- TASK TO COMPLETE: Taking the line with "(-W - e + t, -D - e" as the start, reproduce every line until the records end, exactly and with nothing added.

- Collection entries:
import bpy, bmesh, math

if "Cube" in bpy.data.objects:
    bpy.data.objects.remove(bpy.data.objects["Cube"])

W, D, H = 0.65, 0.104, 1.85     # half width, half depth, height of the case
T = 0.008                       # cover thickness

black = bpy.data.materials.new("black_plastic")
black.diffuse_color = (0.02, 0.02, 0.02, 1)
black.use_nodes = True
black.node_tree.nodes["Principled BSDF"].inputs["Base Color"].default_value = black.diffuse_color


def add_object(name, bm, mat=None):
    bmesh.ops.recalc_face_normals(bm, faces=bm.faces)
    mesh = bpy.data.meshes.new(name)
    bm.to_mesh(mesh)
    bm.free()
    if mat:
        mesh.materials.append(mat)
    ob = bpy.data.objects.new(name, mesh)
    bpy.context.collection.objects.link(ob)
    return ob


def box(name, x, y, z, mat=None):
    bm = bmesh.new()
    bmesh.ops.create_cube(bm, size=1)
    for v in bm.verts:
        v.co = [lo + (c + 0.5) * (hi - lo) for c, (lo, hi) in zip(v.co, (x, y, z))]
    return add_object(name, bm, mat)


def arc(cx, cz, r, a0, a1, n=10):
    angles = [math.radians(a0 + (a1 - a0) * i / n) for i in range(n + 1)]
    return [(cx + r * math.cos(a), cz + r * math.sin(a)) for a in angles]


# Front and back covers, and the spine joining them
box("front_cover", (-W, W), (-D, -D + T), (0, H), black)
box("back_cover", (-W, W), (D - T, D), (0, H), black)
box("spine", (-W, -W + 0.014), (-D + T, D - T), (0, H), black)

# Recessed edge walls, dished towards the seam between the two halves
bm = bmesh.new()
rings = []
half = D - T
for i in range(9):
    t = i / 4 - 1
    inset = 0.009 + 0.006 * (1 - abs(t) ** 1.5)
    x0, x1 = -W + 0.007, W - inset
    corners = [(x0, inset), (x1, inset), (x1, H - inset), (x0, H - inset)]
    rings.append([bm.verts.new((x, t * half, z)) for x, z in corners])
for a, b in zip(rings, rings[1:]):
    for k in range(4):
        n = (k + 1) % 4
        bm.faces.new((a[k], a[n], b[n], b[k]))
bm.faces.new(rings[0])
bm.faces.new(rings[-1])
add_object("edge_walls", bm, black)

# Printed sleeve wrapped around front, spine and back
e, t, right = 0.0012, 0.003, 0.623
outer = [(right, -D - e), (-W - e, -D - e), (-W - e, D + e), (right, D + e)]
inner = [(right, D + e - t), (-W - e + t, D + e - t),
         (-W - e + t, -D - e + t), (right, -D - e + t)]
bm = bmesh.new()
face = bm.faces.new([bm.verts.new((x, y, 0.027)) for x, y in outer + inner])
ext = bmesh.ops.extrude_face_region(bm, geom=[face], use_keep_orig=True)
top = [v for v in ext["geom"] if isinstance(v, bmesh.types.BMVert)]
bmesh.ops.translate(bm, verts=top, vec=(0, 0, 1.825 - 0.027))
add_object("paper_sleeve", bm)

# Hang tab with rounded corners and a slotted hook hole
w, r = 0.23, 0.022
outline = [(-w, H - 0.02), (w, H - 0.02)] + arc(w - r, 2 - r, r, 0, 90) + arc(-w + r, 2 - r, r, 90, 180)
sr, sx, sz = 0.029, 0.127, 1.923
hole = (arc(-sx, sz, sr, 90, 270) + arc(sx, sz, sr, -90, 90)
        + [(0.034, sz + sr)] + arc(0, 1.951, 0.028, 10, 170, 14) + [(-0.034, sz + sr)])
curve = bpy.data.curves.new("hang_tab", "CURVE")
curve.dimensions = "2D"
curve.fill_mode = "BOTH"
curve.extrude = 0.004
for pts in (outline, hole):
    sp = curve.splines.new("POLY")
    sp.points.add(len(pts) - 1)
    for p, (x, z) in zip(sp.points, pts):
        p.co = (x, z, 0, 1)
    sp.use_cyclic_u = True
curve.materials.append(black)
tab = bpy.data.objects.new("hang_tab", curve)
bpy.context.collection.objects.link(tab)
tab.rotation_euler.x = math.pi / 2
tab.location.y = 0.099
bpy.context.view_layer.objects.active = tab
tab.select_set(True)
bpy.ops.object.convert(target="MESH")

- EXERCISE SOLUTION:
         (-W - e + t, -D - e + t), (right, -D - e + t)]
bm = bmesh.new()
face = bm.faces.new([bm.verts.new((x, y, 0.027)) for x, y in outer + inner])
ext = bmesh.ops.extrude_face_region(bm, geom=[face], use_keep_orig=True)
top = [v for v in ext["geom"] if isinstance(v, bmesh.types.BMVert)]
bmesh.ops.translate(bm, verts=top, vec=(0, 0, 1.825 - 0.027))
add_object("paper_sleeve", bm)

# Hang tab with rounded corners and a slotted hook hole
w, r = 0.23, 0.022
outline = [(-w, H - 0.02), (w, H - 0.02)] + arc(w - r, 2 - r, r, 0, 90) + arc(-w + r, 2 - r, r, 90, 180)
sr, sx, sz = 0.029, 0.127, 1.923
hole = (arc(-sx, sz, sr, 90, 270) + arc(sx, sz, sr, -90, 90)
        + [(0.034, sz + sr)] + arc(0, 1.951, 0.028, 10, 170, 14) + [(-0.034, sz + sr)])
curve = bpy.data.curves.new("hang_tab", "CURVE")
curve.dimensions = "2D"
curve.fill_mode = "BOTH"
curve.extrude = 0.004
for pts in (outline, hole):
    sp = curve.splines.new("POLY")
    sp.points.add(len(pts) - 1)
    for p, (x, z) in zip(sp.points, pts):
        p.co = (x, z, 0, 1)
    sp.use_cyclic_u = True
curve.materials.append(black)
tab = bpy.data.objects.new("hang_tab", curve)
bpy.context.collection.objects.link(tab)
tab.rotation_euler.x = math.pi / 2
tab.location.y = 0.099
bpy.context.view_layer.objects.active = tab
tab.select_set(True)
bpy.ops.object.convert(target="MESH")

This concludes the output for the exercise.